IsraPundit

WE'VE MOVED! IsraPundit has relocated to www.israpundit.com. Click here to go there now.
News and views on Israel, Zionism and the war on terrorism.

March 31, 2003

MYTHS AND FACTS
MYTH
The 'traditional position' of the Arabs in Palestine was jeopardized by Jewish settlement.”

FACT
For many centuries, Palestine was a sparsely populated, poorly cultivated and widely-neglected expanse of eroded hills, sandy deserts and malarial marshes. As late as 1880, the American consul in Jerusalem reported the area was continuing its historic decline. "The population and wealth of Palestine has not increased during the last forty years," he said (Ben Halpern, The Idea of a Jewish State, MA: Harvard University Press, 1969, p. 108).

Mark Twain, who visited Palestine in 1867, described it as: "...[a] desolate country whose soil is rich enough, but is given over wholly to weeds-a silent mournful expanse....A desolation is here that not even imagination can grace with the pomp of life and action....We never saw a human being on the whole route....There was hardly a tree or a shrub anywhere. Even the olive and the cactus, those fast friends of the worthless soil, had almost deserted the country" (The Innocents Abroad).

The Report of the Palestine Royal Commission quotes an account of the Maritime Plain in 1913:

"The road leading from Gaza to the north was only a summer track suitable for transport by camels and carts...no orange groves, orchards or vineyards were to be seen until one reached [the Jewish village of] Yabna [Yavne]....Houses were all of mud. No windows were anywhere to be seen....The ploughs used were of wood....The yields were very poor....The sanitary conditions in the village were horrible. Schools did not exist....The western part, towards the sea, was almost a desert....The villages in this area were few and thinly populated. Many ruins of villages were scattered over the area, as owing to the prevalence of malaria, many villages were deserted by their inhabitants."


Lewis French, the British Director of Development wrote of Palestine:

"We found it inhabited by fellahin who lived in mud hovels and suffered severely from the prevalent malaria....Large areas...were uncultivated....The fellahin, if not themselves cattle thieves, were always ready to harbor these and other criminals. The individual plots...changed hands annually. There was little public security, and the fellahin's lot was an alternation of pillage and blackmail by their neighbors, the Bedouin ."
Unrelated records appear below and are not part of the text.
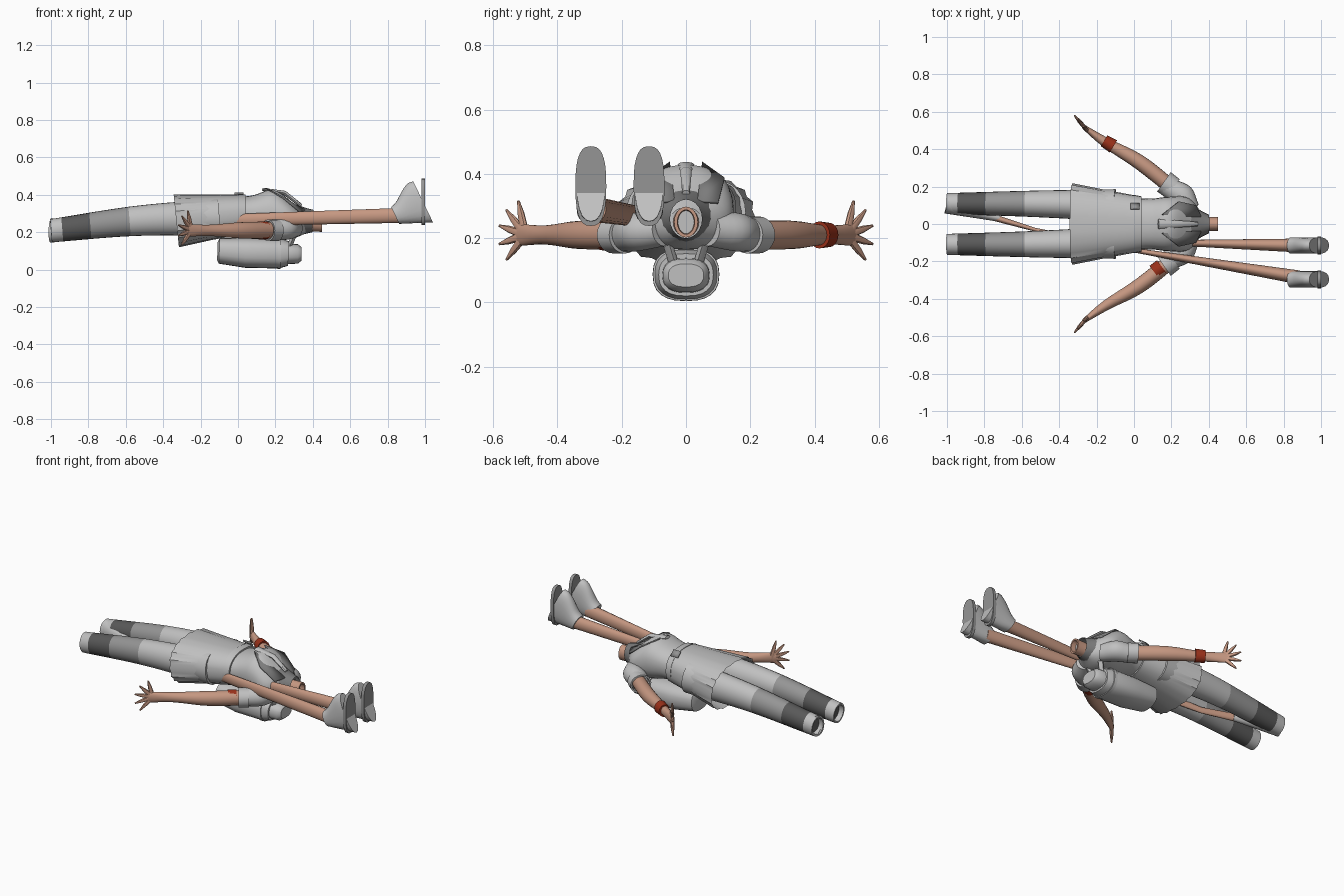
import bpy, bmesh, math
from mathutils import Vector

cube = bpy.data.objects.get("Cube")
if cube:
    bpy.data.objects.remove(cube, do_unlink=True)


def material(name, red, green, blue):
    mat = bpy.data.materials.new(name)
    mat.use_nodes = True
    mat.diffuse_color = (red, green, blue, 1)
    mat.node_tree.nodes["Principled BSDF"].inputs["Base Color"].default_value = mat.diffuse_color
    return mat


CLOTH = material("light grey cloth", .53, .53, .53)
STOCKING = material("mid grey stocking", .3, .3, .3)
SOCK = material("dark grey sock", .1, .1, .1)
COLLAR = material("collar grey", .2, .2, .2)
SKIN = material("skin", .56, .31, .22)
RED = material("red band", .32, .03, .01)


def finish(bm, name, materials):
    mesh = bpy.data.meshes.new(name)
    bm.to_mesh(mesh)
    bm.free()
    for mat in materials:
        mesh.materials.append(mat)
    part = bpy.data.objects.new(name, mesh)
    bpy.context.collection.objects.link(part)
    bpy.ops.object.select_all(action='DESELECT')
    part.select_set(True)
    bpy.context.view_layer.objects.active = part
    bpy.ops.object.shade_smooth_by_angle(angle=math.radians(40))
    return part


def spline(rings, steps):
    """Fill in smooth rings between the given ones."""
    def beyond(end, inner):
        return [e + e - i for e, i in zip(end, inner)]

    path = [beyond(rings[0], rings[1]), *rings, beyond(rings[-1], rings[-2])]
    filled = []
    for before, start, end, after in zip(path, path[1:], path[2:], path[3:]):
        for step in range(steps):
            t = step / steps
            filled.append([q + t / 2 * (r - p + t * (2 * p - 5 * q + 4 * r - s + t * (3 * (q - r) + s - p)))
                           for p, q, r, s in zip(before, start, end, after)])
    return filled + [rings[-1]]


def loft(name, *rings, materials, steps=1, sides=20, power=2, pleat=0, caps=True,
         hollow=None, paint=None, flip=1):
    """Skin rings of (x, y, z, half width, half height); hollow colours the open last end."""
    rings = spline(rings, steps)
    bm = bmesh.new()
    along = (Vector(rings[-1][:3]) - Vector(rings[0][:3])).normalized()
    side = along.cross(Vector((0, 0, 1))).normalized()
    up = side.cross(along)
    loops = []
    for row, (x, y, z, width, height) in enumerate(rings):
        loop = []
        for k in range(sides):
            angle = math.tau * k / sides
            across, rise = (math.copysign(abs(v) ** (2 / power), v) for v in (math.cos(angle), math.sin(angle)))
            fold = 1 + pleat * row * (-1) ** k
            point = Vector((x, y, z)) + (side * across * width + up * rise * height) * fold
            loop.append(bm.verts.new((point.x, point.y * flip, point.z)))
        loops.append(loop)
    for near, far in zip(loops, loops[1:]):
        for k in range(sides):
            face = bm.faces.new((near[k - 1], near[k], far[k], far[k - 1]))
            if paint:
                face.material_index = paint(face.calc_center_median().x)
    if caps:
        bm.faces.new(loops[0])
        last = bm.faces.new(loops[-1])
    bmesh.ops.recalc_face_normals(bm, faces=bm.faces)
    if hollow:
        bmesh.ops.inset_individual(bm, faces=[last], thickness=.01)
        bmesh.ops.inset_individual(bm, faces=[last], thickness=.002, depth=-.03)
        last.material_index = len(materials)
        materials = materials + [hollow]
    return finish(bm, name, materials)


def centred(name, *rings, **options):
    """Loft rings of (x, z, half width, half height) on the centre line."""
    return loft(name, *[(x, 0, z, width, height) for x, z, width, height in rings], **options)


def plate(name, points, mat, flip=1):
    bm = bmesh.new()
    bm.faces.new([bm.verts.new((x, y * flip, z)) for x, y, z in points])
    part = finish(bm, name, [mat])
    modifier = part.modifiers.new("thickness", 'SOLIDIFY')
    modifier.thickness = .008
    modifier.offset = 0


def leg_colour(x):
    if x > -.58 or x < -.94:
        return 0
    return 1 if x > -.79 else 2


# Torso, skirt and neck
centred("torso", (-.15, .28, .16, .1), (.06, .295, .135, .1), (.18, .3, .145, .128), (.29, .26, .14, .095),
        (.37, .245, .05, .05), materials=[CLOTH], steps=5, sides=28, power=2.3)
centred("skirt", (.02, .295, .15, .107), (-.15, .28, .18, .12), (-.33, .26, .213, .138),
        materials=[CLOTH], sides=40, power=2.4, pleat=.012, caps=False)
centred("belt", (0, .295, .156, .11), (.04, .295, .148, .107), materials=[CLOTH], sides=28, power=2.3)
centred("neck", (.32, .25, .05, .05), (.38, .25, .038, .045), (.45, .25, .037, .048),
        materials=[SKIN], hollow=CLOTH)
centred("neck_collar", (.3, .265, .11, .085), (.36, .26, .07, .07), (.4, .26, .05, .06),
        materials=[COLLAR], caps=False)
centred("neck_tie", (.34, .34, .012, .01), (.25, .41, .018, .012), (.13, .43, .026, .008),
        materials=[CLOTH], sides=8)
plate("belt_buckle", [(x, y, .49 - y) for x, y in ((-.02, .08), (.03, .08), (.03, .11), (-.02, .11))], STOCKING)

# Paired collar flaps, pack straps, legs and arms
for flip, tag in ((1, "left_"), (-1, "right_")):
    plate(tag + "lapel", [(.36, .035, .315), (.33, .1, .31), (.24, .12, .385), (.15, .05, .435)], COLLAR, flip)
    loft(tag + "pack_strap", (.27, .035, .11, .015, .01), (.33, .08, .26, .015, .01),
         materials=[CLOTH], sides=8, power=4, flip=flip)
    loft(tag + "leg", (-.1, .1, .28, .086, .1), (-.55, .108, .26, .07, .08), (-1, .109, .208, .056, .062),
         materials=[CLOTH, STOCKING, SOCK], paint=leg_colour, steps=15, sides=24, hollow=SOCK, flip=flip)
    loft(tag + "sleeve", (.31, .07, .225, .05, .05), (.26, .15, .22, .064, .06), (.18, .2, .21, .055, .054),
         materials=[CLOTH], steps=4, flip=flip)
    loft(tag + "sleeve_cuff", (.21, .19, .21, .06, .058), (.16, .225, .21, .064, .058),
         materials=[CLOTH], hollow=COLLAR, flip=flip)
    loft(tag + "arm", (.22, .18, .21, .04, .044), (.03, .33, .21, .04, .044), (-.15, .435, .21, .027, .03),
         (-.27, .52, .21, .012, .034), materials=[SKIN], steps=4, flip=flip)

    # Spread fingers fan out from the palm, thumb uppermost
    palm = Vector((-.25, .5, .21))
    reach = Vector((-.65, .76, 0))
    for number, finger in enumerate(("little", "ring", "middle", "index", "thumb")):
        angle = math.radians(30 * number - 45)
        ray = reach * math.cos(angle) + Vector((0, 0, math.sin(angle)))
        loft(tag + finger + "_finger", (*palm, .012, .016), (*(palm + ray * .07), .01, .011),
             (*(palm + ray * .11), .004, .004), materials=[SKIN], sides=8, flip=flip)

# Arm bands, one at the wrist and one near the elbow
loft("left_wrist_band", (-.11, .415, .21, .038, .042), (-.16, .445, .21, .034, .038), materials=[RED])
loft("right_arm_band", (.15, .23, .21, .045, .048), (.11, .26, .21, .045, .048), materials=[RED], flip=-1)

# Rolled pack on the back, with a narrower end cap
centred("backpack", (-.11, .1, .06, .05), (-.1, .1, .088, .068), (.04, .09, .102, .08), (.22, .086, .1, .08),
        (.27, .086, .085, .066), materials=[CLOTH], sides=24, power=2.5)
centred("pack_end", (.26, .084, .074, .054), (.32, .084, .072, .052), (.34, .084, .055, .036),
        materials=[CLOTH], sides=24, power=2.5)
centred("pack_seam", (.21, .087, .104, .083), (.23, .087, .103, .082), materials=[CLOTH], sides=24, power=2.5)

# Long bare legs running out past the neck, one stretched back to a cuff
loft("outer_bare_leg", (.88, -.285, .29, .037, .04), (0, -.14, .266, .012, .032), (-.53, -.03, .2, .01, .02),
     (-.75, .035, .2, .018, .025), materials=[SKIN])
loft("inner_bare_leg", (.88, -.115, .29, .037, .04), (.2, -.1, .27, .014, .03), (-.2, -.07, .25, .01, .02),
     materials=[SKIN])
loft("stretched_cuff", (-.72, .03, .2, .018, .024), (-1, .105, .21, .05, .066), materials=[CLOTH], hollow=SOCK)

# Boots with flat soles and laces, toes pointing up
for y, tag in ((-.296, "outer_"), (-.115, "inner_")):
    upper = []
    for t in (0, .2, .4, .6, .8, 1):
        half = .05 + .072 * math.sin(t * math.pi / 2) ** 1.5
        upper.append((.84 + .15 * t, y, .24 + half, .044, half))
    loft(tag + "boot", *upper, materials=[CLOTH], steps=2, power=2.3)
    loft(tag + "boot_sole", (.98, y, .362, .048, .124), (1, y, .362, .048, .124),
         materials=[STOCKING], sides=28, power=2.7)
    for ring, (x, middle, height, width, half) in enumerate(upper[1:4]):
        z = height + half
        plate(tag + "boot_lace_" + str(ring), [(x, y - .02, z), (x + .01, y - .02, z + .01),
              (x + .01, y + .02, z + .01), (x, y + .02, z)], STOCKING)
Surprisingly, many people who were not sympathetic to the Zionist cause believed the Jews would improve the condition of Palestinian Arabs. For example, Dawood Barakat, editor of the Egyptian paper Al-Ahram, wrote: "It is absolutely necessary that an entente be made between the Zionists and Arabs, because the war of words can only do evil. The Zionists are necessary for the country: The money which they will bring, their knowledge and intelligence, and the industriousness which characterizes them will contribute without doubt to the regeneration of the country" (Neville Mandel, "Attempts at an Arab-Zionist Entente: 1913-1914," Middle Eastern Studies, April 1965, p. 243).

Even a leading Arab nationalist believed the return of the Jews to their homeland would help resuscitate the country. According to Sherif Hussein, the guardian of the Islamic Holy Places in Arabia:
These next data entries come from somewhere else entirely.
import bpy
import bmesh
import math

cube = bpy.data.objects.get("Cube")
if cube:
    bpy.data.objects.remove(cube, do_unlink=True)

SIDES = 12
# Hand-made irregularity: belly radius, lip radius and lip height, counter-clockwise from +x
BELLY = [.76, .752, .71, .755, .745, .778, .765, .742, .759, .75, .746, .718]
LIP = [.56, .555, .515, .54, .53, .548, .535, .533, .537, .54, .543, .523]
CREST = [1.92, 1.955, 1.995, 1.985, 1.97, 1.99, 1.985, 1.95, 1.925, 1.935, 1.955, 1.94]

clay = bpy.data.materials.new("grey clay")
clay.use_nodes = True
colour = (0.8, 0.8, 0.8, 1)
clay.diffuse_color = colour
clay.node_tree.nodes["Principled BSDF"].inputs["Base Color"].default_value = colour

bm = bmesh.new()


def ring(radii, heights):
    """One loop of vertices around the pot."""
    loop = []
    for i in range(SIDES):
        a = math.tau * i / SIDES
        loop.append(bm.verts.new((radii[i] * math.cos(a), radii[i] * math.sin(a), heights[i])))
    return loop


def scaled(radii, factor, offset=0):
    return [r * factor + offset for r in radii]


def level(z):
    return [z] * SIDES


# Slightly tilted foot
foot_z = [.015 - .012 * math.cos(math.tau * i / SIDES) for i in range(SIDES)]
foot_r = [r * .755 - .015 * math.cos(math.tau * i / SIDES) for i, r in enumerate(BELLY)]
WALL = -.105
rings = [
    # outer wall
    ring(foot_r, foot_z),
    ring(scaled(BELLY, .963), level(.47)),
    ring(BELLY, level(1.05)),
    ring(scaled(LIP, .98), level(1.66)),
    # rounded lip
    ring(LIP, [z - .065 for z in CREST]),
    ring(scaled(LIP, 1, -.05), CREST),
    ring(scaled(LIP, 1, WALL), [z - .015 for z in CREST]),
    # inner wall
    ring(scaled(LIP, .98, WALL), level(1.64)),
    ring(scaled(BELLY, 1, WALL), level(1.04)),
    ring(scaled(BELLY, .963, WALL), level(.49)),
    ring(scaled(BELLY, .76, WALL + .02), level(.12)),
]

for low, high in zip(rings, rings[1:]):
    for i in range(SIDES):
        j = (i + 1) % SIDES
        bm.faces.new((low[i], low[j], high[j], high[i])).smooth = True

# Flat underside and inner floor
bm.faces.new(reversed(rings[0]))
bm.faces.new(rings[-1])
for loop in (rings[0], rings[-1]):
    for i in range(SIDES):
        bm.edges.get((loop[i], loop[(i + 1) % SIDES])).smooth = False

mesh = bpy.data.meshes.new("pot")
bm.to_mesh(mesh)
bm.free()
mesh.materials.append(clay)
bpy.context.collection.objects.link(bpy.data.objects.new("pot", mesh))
The resources of the country are still virgin soil and will be developed by the Jewish immigrants. One of the most amazing things until recent times was that the Palestinian used to leave his country, wandering over the high seas in every direction. His native soil could not retain a hold on him, though his ancestors had lived on it for 1000 years. At the same time we have seen the Jews from foreign countries streaming to Palestine from Russia, Germany, Austria, Spain, America. The cause of causes could not escape those who had a gift of deeper insight. They knew that the country was for its original sons (abna'ihi­l­asliyin), for all their differences, a sacred and beloved homeland. The return of these exiles (jaliya) to their homeland will prove materially and spiritually [to be] an experimental school for their brethren who are with them in the fields, factories, trades and in all things connected with toil and labor (Al-Qibla, March 23, 1918, quoted in Samuel Katz, Battleground-Fact and Fantasy in Palestine, NY: Bantam Books, 1977, p. 128).

As Hussein foresaw, the regeneration of Palestine, and the growth of its population, came only after Jews returned in massive numbers.
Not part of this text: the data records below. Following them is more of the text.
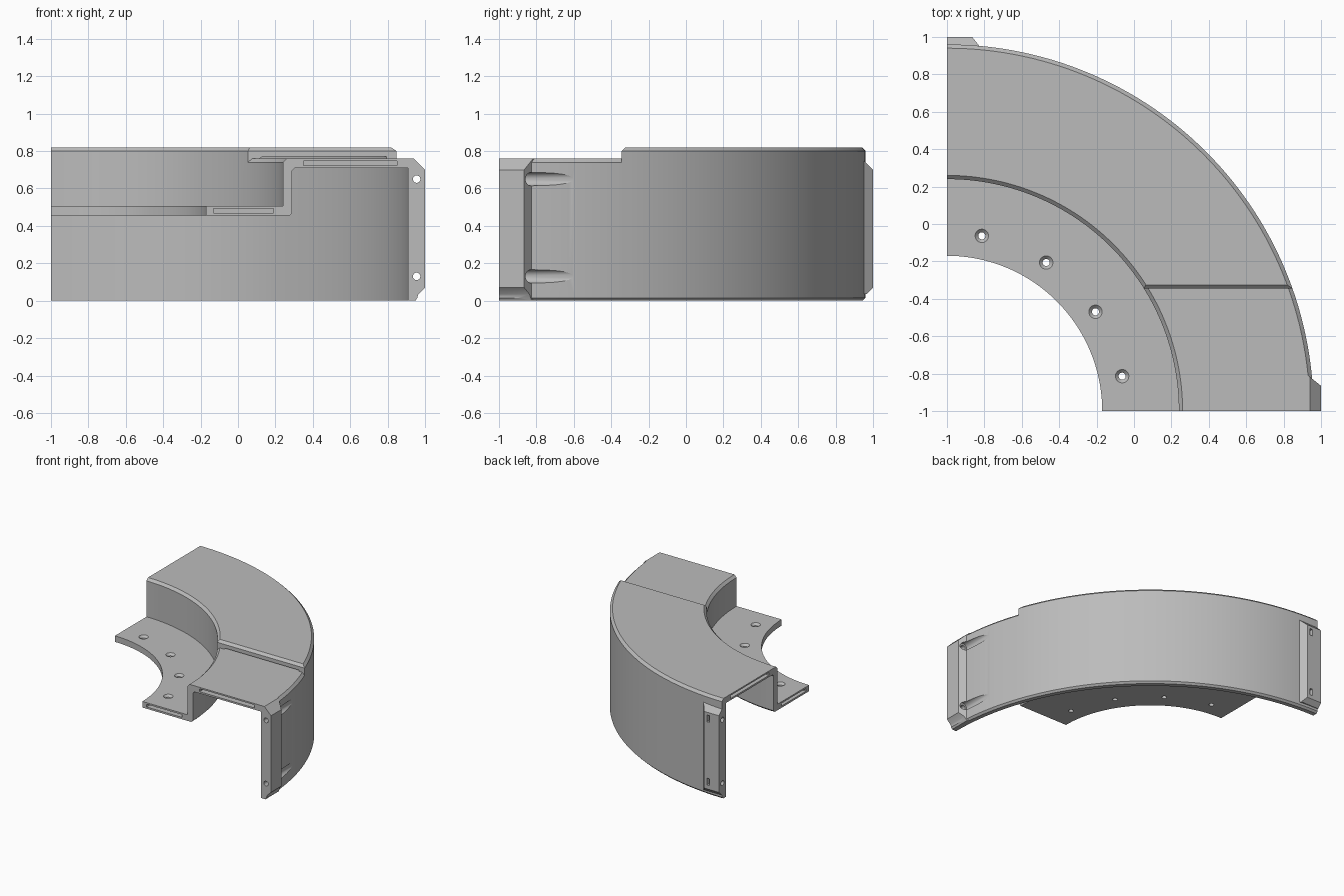
import bpy, bmesh, math
from mathutils import Vector, Matrix

if "Cube" in bpy.data.objects:
    bpy.data.objects.remove(bpy.data.objects["Cube"])

CENTRE = Vector((-1, -1, 0))
SEGMENTS = 60
STEP_Y = -0.345

grey = bpy.data.materials.new("plain_grey")
grey.use_nodes = True
grey.diffuse_color = (0.5, 0.5, 0.5, 1)
grey.node_tree.nodes["Principled BSDF"].inputs["Base Color"].default_value = (0.5, 0.5, 0.5, 1)


def finish(bm, name):
    bmesh.ops.recalc_face_normals(bm, faces=bm.faces)
    mesh = bpy.data.meshes.new(name)
    bm.to_mesh(mesh)
    bm.free()
    mesh.materials.append(grey)
    obj = bpy.data.objects.new(name, mesh)
    bpy.context.collection.objects.link(obj)
    return obj


def skin(bm, rings):
    """Join successive rings of points into a capped solid."""
    rows = [[bm.verts.new(p) for p in ring] for ring in rings]
    n = len(rows[0])
    for a, b in zip(rows, rows[1:]):
        for i in range(n):
            j = (i + 1) % n
            bm.faces.new((a[i], a[j], b[j], b[i]))
    bm.faces.new(rows[0])
    bm.faces.new(rows[-1])


def clip(bm, co, normal):
    """Remove what lies on the normal's side of a plane and close the cut."""
    geom = bm.verts[:] + bm.edges[:] + bm.faces[:]
    cut = bmesh.ops.bisect_plane(bm, geom=geom, plane_co=co, plane_no=normal, clear_outer=True)
    edges = [e for e in cut["geom_cut"] if isinstance(e, bmesh.types.BMEdge)]
    bmesh.ops.contextual_create(bm, geom=edges)


def quarter_cover(name, top, planes):
    under = top - 0.05
    profile = [(0.83, 0.455), (1.275, 0.455), (1.29, 0.47), (1.29, under - 0.015),
               (1.305, under), (1.91, under), (1.91, 0), (1.945, 0), (1.96, 0.015),
               (1.96, top - 0.02), (1.94, top), (1.26, top), (1.24, top - 0.02),
               (1.24, 0.505), (0.83, 0.505)]
    bm = bmesh.new()
    rings = []
    for k in range(SEGMENTS + 1):
        a = math.pi / 2 * k / SEGMENTS
        rings.append([CENTRE + Vector((r * math.cos(a), r * math.sin(a), z)) for r, z in profile])
    skin(bm, rings)
    for co, normal in planes:
        clip(bm, co, normal)
    return finish(bm, name)


def place(x, y, z, swap):
    """Swap x and y to mirror an end detail onto the other end."""
    return Vector((y, x, z)) if swap else Vector((x, y, z))


def flange(name, swap):
    profile = [(0.925, 0.0), (0.95, 0.0), (0.965, 0.035), (1.0, 0.07),
               (1.0, 0.70), (0.94, 0.76), (0.925, 0.76)]
    if swap:
        profile[:2] = [(0.925, 0.035)]
    bm = bmesh.new()
    front = [place(x, -1, z, swap) for x, z in profile]
    back = [place(x, -0.865 + (1 - x) * 0.8, z, swap) for x, z in profile]
    skin(bm, [front, back])
    return finish(bm, name)


def box(name, lo, hi, swap=False):
    lo, hi = place(*lo, swap), place(*hi, swap)
    bm = bmesh.new()
    bmesh.ops.create_cube(bm, size=1)
    size = hi - lo
    bmesh.ops.transform(bm, matrix=Matrix.Translation((lo + hi) / 2) @ Matrix.Diagonal((*size, 1)), verts=bm.verts)
    return finish(bm, name)


def rod(name, start, end, r1, r2):
    start, end = Vector(start), Vector(end)
    axis = end - start
    turn = axis.to_track_quat('Z', 'Y').to_matrix().to_4x4()
    bm = bmesh.new()
    bmesh.ops.create_cone(bm, cap_ends=True, segments=24, radius1=r1, radius2=r2, depth=axis.length,
                          matrix=Matrix.Translation((start + end) / 2) @ turn)
    return finish(bm, name)


def combine(body, tool, operation):
    mod = body.modifiers.new(operation.lower(), 'BOOLEAN')
    mod.operation, mod.object, mod.solver = operation, tool, 'EXACT'
    bpy.context.view_layer.objects.active = body
    bpy.ops.object.modifier_apply(modifier=mod.name)
    bpy.data.objects.remove(tool)


# Low section at the front, raised section with a chamfered step behind it
cover = quarter_cover("quarter_ring_cover", 0.76, [((0, -0.30, 0), (0, 1, 0))])
raised = quarter_cover("raised_section", 0.82, [
    ((0, STEP_Y, 0), (0, -1, 0)), ((0, STEP_Y, 0.80), (0, -1, 1))])
combine(cover, raised, 'UNION')

# Joining flanges at both ends
for swap in (False, True):
    combine(cover, flange("end_flange", swap), 'UNION')

# Key slots in the end faces of the shelf and the top
for swap, top in ((False, 0.76), (True, 0.82)):
    combine(cover, box("shelf_slot", (-0.13, -1.1, 0.47), (0.19, -0.9, 0.492), swap), 'DIFFERENCE')
    combine(cover, box("top_slot", (0.35, -1.1, top - 0.036), (0.85, -0.9, top - 0.012), swap), 'DIFFERENCE')

# Bolt holes, screw channels and nut slots of the flanges
for z in (0.13, 0.65):
    combine(cover, rod("bolt_hole", (0.955, -1.1, z), (0.955, -0.8, z), 0.02, 0.02), 'DIFFERENCE')
    combine(cover, rod("screw_channel", (0.955, -0.865, z), (0.955, -0.4, z), 0.036, 0.036), 'DIFFERENCE')
    combine(cover, rod("blind_hole", (-1.1, 0.955, z), (-0.88, 0.955, z), 0.02, 0.02), 'DIFFERENCE')
    combine(cover, box("nut_slot", (-0.915, 0.935, z - 0.028), (-0.89, 1.1, z + 0.028)), 'DIFFERENCE')

# Countersunk screw holes along the shelf
for k in range(4):
    a = math.radians(11.25 + 22.5 * k)
    x, y = 0.955 * math.cos(a) - 1, 0.955 * math.sin(a) - 1
    combine(cover, rod("screw_hole", (x, y, 0.4), (x, y, 0.6), 0.019, 0.019), 'DIFFERENCE')
    combine(cover, rod("countersink", (x, y, 0.485), (x, y, 0.509), 0.016, 0.04), 'DIFFERENCE')

bpy.ops.object.select_all(action='DESELECT')
cover.select_set(True)
bpy.context.view_layer.objects.active = cover
bpy.ops.object.shade_smooth_by_angle(angle=math.radians(25))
Source: Myths & Facts Online -- A Guide to the Arab-Israeli Conflict by Mitchell G. Bard